BEGIN Records for the task
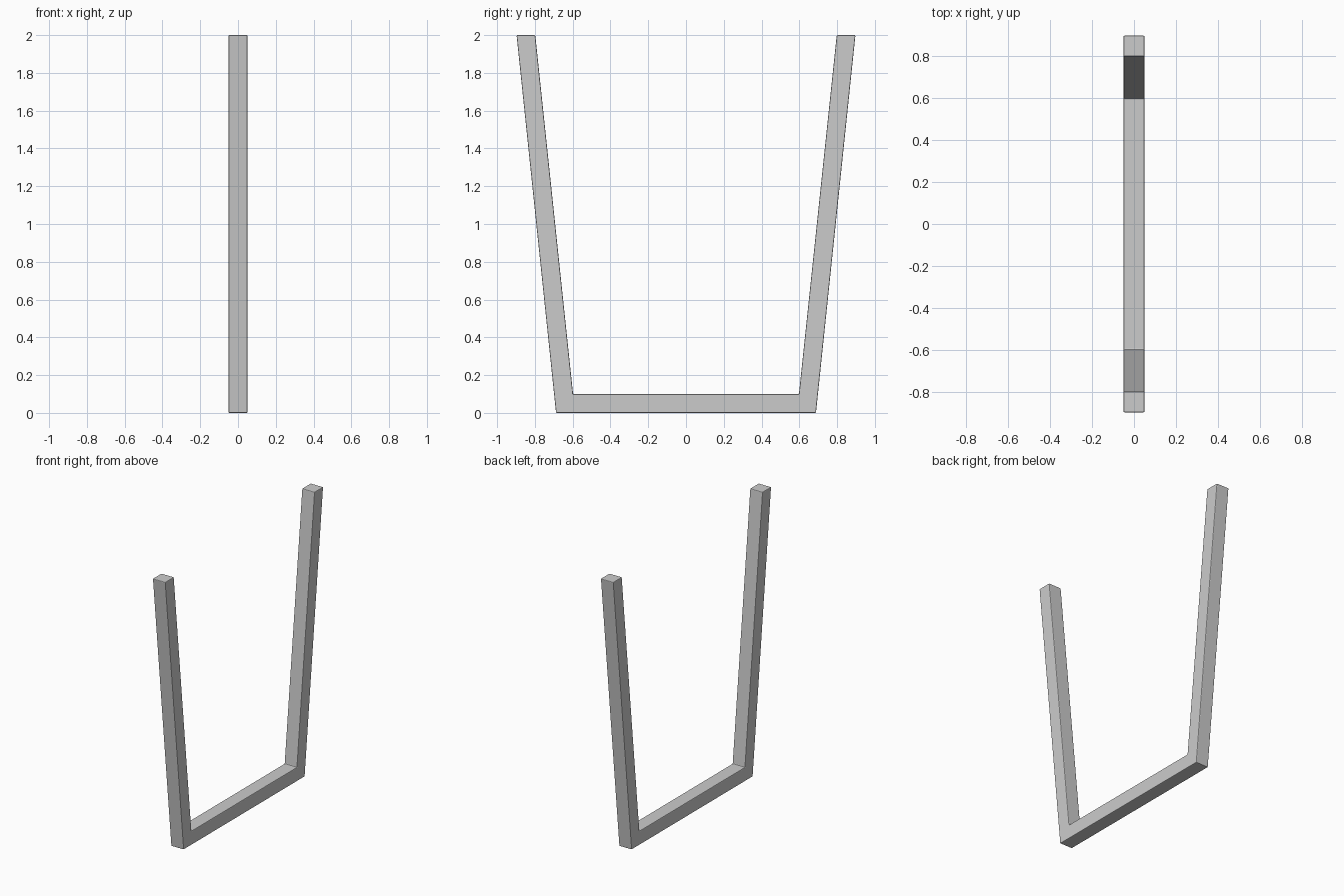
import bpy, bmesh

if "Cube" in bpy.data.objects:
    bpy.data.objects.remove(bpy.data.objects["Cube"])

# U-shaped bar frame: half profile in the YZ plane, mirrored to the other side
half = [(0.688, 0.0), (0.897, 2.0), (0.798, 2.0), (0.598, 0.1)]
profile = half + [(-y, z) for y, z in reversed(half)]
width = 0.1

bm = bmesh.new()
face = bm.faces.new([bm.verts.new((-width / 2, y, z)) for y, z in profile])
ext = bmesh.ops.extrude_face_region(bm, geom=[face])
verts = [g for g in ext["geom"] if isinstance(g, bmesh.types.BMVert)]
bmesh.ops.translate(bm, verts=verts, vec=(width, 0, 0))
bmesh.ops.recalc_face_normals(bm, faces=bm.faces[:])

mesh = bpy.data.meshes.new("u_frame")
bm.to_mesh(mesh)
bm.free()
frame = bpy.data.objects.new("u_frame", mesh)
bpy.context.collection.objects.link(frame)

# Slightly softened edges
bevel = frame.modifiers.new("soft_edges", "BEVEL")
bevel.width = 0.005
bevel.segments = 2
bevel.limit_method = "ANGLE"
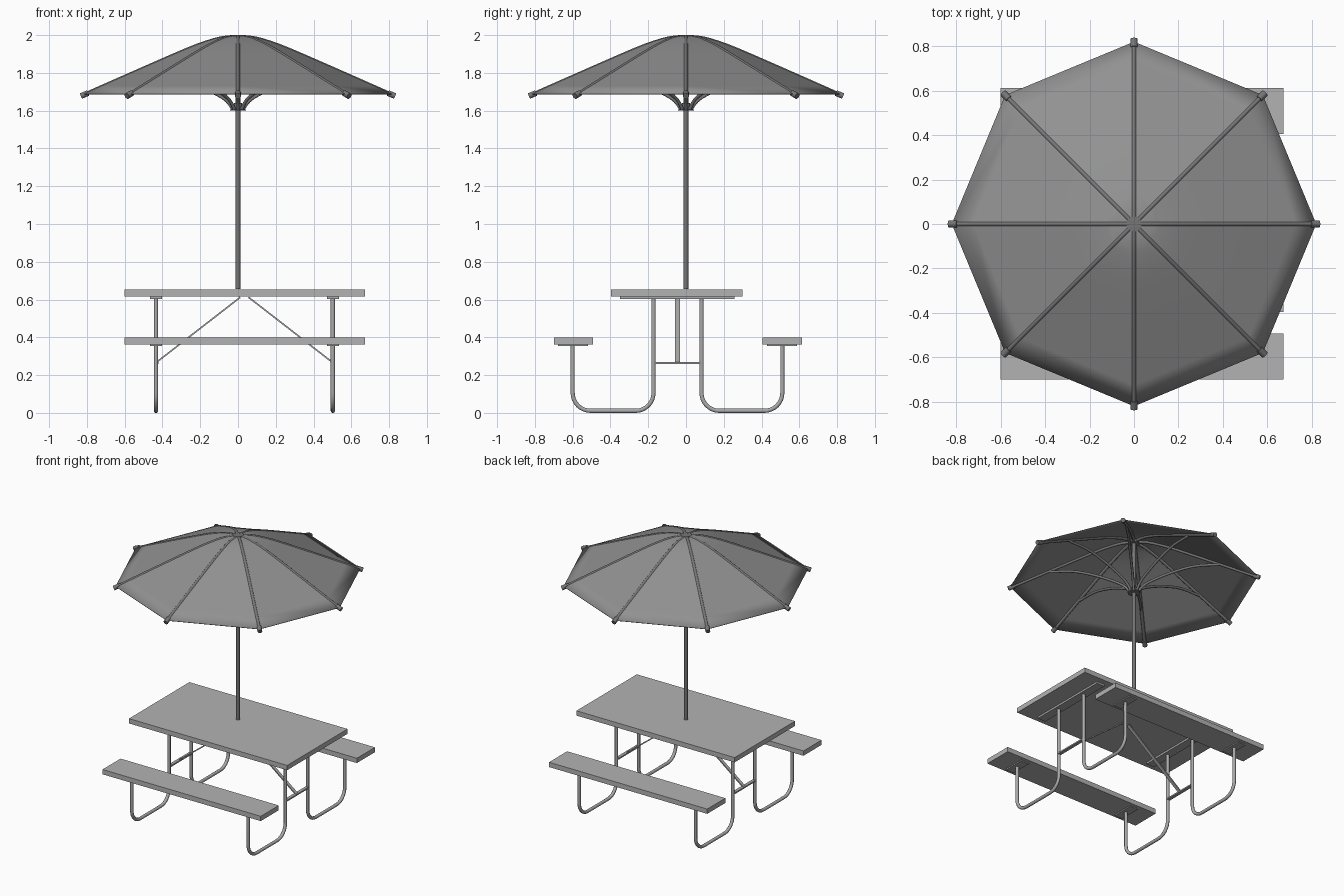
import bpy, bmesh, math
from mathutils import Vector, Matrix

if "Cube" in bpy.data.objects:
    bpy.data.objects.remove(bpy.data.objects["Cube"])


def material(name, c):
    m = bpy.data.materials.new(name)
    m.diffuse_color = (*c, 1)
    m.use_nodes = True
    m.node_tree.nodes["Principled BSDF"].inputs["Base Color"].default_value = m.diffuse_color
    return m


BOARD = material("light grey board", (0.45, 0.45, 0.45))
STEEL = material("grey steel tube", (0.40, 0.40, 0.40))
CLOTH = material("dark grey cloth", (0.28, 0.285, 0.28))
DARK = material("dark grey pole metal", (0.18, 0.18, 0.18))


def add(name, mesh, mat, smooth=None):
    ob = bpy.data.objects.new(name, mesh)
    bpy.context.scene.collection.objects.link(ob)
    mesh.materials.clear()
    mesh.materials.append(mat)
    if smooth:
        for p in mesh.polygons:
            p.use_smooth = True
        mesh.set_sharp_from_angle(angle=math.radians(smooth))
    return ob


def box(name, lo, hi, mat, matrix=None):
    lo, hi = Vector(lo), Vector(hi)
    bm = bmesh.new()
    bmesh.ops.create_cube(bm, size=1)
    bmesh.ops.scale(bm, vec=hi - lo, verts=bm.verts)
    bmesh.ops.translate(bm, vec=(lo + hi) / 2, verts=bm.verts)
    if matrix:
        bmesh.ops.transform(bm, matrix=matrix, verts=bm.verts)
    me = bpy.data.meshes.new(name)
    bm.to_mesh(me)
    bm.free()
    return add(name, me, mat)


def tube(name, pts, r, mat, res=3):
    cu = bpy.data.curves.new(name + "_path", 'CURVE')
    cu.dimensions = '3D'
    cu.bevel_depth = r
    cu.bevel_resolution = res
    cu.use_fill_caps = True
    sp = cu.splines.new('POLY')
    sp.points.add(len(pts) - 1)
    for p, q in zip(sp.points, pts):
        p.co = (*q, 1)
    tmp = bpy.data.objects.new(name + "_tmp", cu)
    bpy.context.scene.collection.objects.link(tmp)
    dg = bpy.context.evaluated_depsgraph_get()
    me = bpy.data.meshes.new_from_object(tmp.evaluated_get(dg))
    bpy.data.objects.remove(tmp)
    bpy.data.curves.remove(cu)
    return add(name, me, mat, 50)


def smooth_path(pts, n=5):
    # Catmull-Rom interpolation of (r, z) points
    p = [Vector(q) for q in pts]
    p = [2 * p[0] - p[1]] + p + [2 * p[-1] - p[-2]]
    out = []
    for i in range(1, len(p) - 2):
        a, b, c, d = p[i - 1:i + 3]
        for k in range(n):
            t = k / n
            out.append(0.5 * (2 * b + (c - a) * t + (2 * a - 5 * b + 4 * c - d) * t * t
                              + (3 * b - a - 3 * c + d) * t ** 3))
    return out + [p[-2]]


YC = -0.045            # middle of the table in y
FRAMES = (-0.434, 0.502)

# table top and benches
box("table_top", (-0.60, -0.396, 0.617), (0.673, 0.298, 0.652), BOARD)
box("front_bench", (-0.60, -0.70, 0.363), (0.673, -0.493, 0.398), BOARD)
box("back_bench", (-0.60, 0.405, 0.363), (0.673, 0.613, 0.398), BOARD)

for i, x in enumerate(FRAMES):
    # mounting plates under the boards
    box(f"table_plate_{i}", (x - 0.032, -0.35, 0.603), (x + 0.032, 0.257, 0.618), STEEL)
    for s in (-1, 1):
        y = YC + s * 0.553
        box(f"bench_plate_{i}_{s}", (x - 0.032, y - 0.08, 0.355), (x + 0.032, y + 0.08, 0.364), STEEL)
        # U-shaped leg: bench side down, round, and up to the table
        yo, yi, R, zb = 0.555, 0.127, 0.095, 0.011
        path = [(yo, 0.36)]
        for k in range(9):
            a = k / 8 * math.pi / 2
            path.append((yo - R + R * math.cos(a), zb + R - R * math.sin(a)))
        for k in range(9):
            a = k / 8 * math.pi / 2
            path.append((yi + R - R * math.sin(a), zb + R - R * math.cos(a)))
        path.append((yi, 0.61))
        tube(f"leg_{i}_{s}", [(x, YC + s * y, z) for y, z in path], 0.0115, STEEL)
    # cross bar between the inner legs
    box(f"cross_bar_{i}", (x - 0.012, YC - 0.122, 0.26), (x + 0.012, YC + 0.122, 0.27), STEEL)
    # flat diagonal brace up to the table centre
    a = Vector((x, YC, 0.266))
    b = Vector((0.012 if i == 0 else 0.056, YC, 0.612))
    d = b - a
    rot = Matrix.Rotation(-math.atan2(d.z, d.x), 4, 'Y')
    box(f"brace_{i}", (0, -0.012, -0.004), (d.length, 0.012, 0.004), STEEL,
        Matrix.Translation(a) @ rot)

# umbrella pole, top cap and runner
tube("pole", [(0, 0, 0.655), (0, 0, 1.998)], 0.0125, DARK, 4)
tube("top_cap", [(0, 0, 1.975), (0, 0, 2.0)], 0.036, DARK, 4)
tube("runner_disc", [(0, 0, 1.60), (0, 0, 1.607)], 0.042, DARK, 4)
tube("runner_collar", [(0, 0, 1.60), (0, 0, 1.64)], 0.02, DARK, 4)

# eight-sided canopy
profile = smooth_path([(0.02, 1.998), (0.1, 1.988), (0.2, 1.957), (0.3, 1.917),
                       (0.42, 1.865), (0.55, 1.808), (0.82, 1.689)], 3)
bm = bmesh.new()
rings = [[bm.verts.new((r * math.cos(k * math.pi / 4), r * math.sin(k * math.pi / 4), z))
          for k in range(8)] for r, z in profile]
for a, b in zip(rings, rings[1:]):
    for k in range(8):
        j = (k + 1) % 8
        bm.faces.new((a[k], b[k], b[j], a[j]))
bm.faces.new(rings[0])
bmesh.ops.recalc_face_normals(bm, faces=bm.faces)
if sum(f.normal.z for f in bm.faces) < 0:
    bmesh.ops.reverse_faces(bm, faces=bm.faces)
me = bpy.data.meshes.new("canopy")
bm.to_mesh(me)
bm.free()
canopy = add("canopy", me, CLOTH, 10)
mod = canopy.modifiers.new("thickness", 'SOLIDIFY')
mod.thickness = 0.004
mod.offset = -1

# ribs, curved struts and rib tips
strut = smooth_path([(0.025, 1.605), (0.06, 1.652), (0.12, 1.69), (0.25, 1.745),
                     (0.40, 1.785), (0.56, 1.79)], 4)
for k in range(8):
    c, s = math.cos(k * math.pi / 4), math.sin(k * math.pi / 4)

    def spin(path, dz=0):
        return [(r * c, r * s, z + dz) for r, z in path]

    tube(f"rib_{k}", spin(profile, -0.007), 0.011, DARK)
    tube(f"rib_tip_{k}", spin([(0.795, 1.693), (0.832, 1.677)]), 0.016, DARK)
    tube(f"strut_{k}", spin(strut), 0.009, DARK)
END Records for the task
Task description:
Using the data above, print only the lines starting at the one with "face = bm.faces.new([bm.verts.new((-width" and ending at the one with "sp.points.add(len(pts) - 1)", exactly as they stand, minus the pictures.

Solution for this exercise:
face = bm.faces.new([bm.verts.new((-width / 2, y, z)) for y, z in profile])
ext = bmesh.ops.extrude_face_region(bm, geom=[face])
verts = [g for g in ext["geom"] if isinstance(g, bmesh.types.BMVert)]
bmesh.ops.translate(bm, verts=verts, vec=(width, 0, 0))
bmesh.ops.recalc_face_normals(bm, faces=bm.faces[:])

mesh = bpy.data.meshes.new("u_frame")
bm.to_mesh(mesh)
bm.free()
frame = bpy.data.objects.new("u_frame", mesh)
bpy.context.collection.objects.link(frame)

# Slightly softened edges
bevel = frame.modifiers.new("soft_edges", "BEVEL")
bevel.width = 0.005
bevel.segments = 2
bevel.limit_method = "ANGLE"
import bpy, bmesh, math
from mathutils import Vector, Matrix

if "Cube" in bpy.data.objects:
    bpy.data.objects.remove(bpy.data.objects["Cube"])


def material(name, c):
    m = bpy.data.materials.new(name)
    m.diffuse_color = (*c, 1)
    m.use_nodes = True
    m.node_tree.nodes["Principled BSDF"].inputs["Base Color"].default_value = m.diffuse_color
    return m


BOARD = material("light grey board", (0.45, 0.45, 0.45))
STEEL = material("grey steel tube", (0.40, 0.40, 0.40))
CLOTH = material("dark grey cloth", (0.28, 0.285, 0.28))
DARK = material("dark grey pole metal", (0.18, 0.18, 0.18))


def add(name, mesh, mat, smooth=None):
    ob = bpy.data.objects.new(name, mesh)
    bpy.context.scene.collection.objects.link(ob)
    mesh.materials.clear()
    mesh.materials.append(mat)
    if smooth:
        for p in mesh.polygons:
            p.use_smooth = True
        mesh.set_sharp_from_angle(angle=math.radians(smooth))
    return ob


def box(name, lo, hi, mat, matrix=None):
    lo, hi = Vector(lo), Vector(hi)
    bm = bmesh.new()
    bmesh.ops.create_cube(bm, size=1)
    bmesh.ops.scale(bm, vec=hi - lo, verts=bm.verts)
    bmesh.ops.translate(bm, vec=(lo + hi) / 2, verts=bm.verts)
    if matrix:
        bmesh.ops.transform(bm, matrix=matrix, verts=bm.verts)
    me = bpy.data.meshes.new(name)
    bm.to_mesh(me)
    bm.free()
    return add(name, me, mat)


def tube(name, pts, r, mat, res=3):
    cu = bpy.data.curves.new(name + "_path", 'CURVE')
    cu.dimensions = '3D'
    cu.bevel_depth = r
    cu.bevel_resolution = res
    cu.use_fill_caps = True
    sp = cu.splines.new('POLY')
    sp.points.add(len(pts) - 1)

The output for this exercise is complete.